The Elizabeth line’s purple is getting a splash of yellow, as three bright yellow maintenance engines start testing ahead of arriving in London later this year.
A new rail milling train and two multi-purpose engineering trains with bespoke machinery attachments will be delivered to London later this year, following testing in Austria.
A 48 metre long rail milling train is the first of its kind to be used in the UK rail industry. It is able to scan the rails using electromagnetic crack detection, looking for any defects. If it identifies any issues with the track, it can mill the surface of the rail to remove defects and cracks, reducing wear on the new Elizabeth line train wheels and the tracks. Metal chips will be collected in a container on the train and later recycled as scrap metal.
The milling process eliminates the problems of sparks, fire and dust created by traditional rail grinding trains, leaving a smoother surface that will provide a quieter, more comfortable ride for passengers. Using this new locomotive machine will reduce the need for major track maintenance, meaning less disruption for customers.
Manufactured by Austrian company Linsinger in Steyrermühl in Austria, it has two drivers’ cabs and space for up to four members of staff as well as a welfare facility.
The two multi-purpose engineering trains, supplied by Plasser UK can be configured to be between 40 and 80 metres long, depending on the task, with a number of modular attachments. The trains’ unique gantry system, provides the capability to change a five tonne, 35 metre switch rail within the short overnight engineering hours. The trains can also be configured for different purposes using cranes, a scissor lift for working on overhead line equipment or cabling, and a water tank and jet for drainage clearance and tunnel cleaning.
These trains will also be the main way to transport new rail, platform screen doors, station transformers and more, through the central section of the Elizabeth line once stations are complete.

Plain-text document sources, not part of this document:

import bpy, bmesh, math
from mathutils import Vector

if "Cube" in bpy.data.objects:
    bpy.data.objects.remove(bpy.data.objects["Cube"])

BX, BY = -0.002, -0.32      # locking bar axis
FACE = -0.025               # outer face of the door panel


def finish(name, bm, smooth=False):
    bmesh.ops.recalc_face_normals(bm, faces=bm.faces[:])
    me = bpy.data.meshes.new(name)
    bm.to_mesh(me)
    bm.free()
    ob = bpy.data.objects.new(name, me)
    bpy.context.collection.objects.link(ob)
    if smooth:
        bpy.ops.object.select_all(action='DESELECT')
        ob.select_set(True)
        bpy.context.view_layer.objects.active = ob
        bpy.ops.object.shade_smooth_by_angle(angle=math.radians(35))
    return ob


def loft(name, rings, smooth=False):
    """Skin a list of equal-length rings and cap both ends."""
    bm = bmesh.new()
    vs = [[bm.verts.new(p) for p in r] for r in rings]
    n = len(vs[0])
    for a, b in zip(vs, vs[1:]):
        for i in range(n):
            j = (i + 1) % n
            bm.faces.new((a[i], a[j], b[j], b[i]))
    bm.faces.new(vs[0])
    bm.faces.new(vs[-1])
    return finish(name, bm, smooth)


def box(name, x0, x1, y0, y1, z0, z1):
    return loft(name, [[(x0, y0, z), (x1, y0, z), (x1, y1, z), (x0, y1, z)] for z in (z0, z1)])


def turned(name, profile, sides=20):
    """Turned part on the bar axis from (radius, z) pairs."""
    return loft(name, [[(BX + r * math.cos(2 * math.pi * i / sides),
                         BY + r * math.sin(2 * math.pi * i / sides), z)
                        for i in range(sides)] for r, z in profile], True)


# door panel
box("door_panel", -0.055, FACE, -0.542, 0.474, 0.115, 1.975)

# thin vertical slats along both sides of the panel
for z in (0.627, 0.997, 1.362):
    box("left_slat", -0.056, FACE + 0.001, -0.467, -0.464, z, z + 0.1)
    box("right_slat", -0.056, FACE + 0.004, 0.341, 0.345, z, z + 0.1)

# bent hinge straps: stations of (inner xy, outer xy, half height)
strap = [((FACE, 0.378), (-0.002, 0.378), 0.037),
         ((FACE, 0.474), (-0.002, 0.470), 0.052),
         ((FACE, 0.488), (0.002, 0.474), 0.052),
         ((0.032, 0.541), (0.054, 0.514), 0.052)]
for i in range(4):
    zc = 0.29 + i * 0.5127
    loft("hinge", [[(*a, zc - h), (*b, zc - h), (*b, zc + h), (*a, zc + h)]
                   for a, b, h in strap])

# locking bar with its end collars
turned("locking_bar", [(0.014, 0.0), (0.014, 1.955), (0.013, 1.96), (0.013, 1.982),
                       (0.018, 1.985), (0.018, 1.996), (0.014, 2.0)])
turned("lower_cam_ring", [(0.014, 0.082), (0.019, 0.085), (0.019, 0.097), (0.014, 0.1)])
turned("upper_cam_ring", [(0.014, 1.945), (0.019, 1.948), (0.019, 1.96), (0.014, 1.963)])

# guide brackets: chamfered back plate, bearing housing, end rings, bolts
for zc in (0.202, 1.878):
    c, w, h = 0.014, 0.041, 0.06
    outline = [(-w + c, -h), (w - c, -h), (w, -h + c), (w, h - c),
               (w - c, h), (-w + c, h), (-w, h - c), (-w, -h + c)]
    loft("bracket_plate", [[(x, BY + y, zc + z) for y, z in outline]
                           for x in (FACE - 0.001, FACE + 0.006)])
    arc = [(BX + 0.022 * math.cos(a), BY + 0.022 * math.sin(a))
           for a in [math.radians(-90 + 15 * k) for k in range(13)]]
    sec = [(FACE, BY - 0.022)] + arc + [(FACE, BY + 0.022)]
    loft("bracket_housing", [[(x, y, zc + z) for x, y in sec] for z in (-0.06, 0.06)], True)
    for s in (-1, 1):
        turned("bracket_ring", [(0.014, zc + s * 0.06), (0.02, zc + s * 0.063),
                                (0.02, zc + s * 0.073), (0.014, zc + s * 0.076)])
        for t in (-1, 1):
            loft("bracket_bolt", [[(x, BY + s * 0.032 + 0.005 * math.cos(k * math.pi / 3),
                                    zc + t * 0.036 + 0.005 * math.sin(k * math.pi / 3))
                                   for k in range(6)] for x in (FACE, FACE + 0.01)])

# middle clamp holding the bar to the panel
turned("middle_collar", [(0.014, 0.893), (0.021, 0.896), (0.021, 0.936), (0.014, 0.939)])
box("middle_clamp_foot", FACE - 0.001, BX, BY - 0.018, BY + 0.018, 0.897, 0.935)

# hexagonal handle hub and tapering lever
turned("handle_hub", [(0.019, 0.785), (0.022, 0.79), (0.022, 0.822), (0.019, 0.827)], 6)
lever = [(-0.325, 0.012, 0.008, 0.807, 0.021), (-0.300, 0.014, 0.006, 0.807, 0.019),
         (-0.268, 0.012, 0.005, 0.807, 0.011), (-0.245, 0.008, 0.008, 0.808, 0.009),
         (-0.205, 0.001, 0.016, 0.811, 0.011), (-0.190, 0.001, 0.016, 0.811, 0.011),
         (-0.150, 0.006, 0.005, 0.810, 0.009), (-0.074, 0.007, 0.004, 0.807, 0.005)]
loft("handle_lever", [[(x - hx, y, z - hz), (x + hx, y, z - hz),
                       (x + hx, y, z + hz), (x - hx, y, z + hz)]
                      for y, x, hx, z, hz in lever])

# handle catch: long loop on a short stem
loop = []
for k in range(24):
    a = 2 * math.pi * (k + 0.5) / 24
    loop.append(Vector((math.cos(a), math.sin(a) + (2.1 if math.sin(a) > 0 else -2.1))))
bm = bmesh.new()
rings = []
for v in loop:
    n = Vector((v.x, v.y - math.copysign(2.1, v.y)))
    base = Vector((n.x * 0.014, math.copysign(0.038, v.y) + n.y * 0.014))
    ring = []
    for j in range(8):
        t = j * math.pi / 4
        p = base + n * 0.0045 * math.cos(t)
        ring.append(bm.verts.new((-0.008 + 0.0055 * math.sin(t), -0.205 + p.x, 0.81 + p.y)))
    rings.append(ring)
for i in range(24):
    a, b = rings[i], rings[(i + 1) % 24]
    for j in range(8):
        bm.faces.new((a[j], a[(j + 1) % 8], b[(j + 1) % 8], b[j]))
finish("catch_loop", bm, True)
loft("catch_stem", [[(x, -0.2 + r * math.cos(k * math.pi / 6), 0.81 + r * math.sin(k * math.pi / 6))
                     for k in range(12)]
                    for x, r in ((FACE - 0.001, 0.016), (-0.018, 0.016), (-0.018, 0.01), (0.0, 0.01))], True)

They will be transported to London through the Channel Tunnel later this year.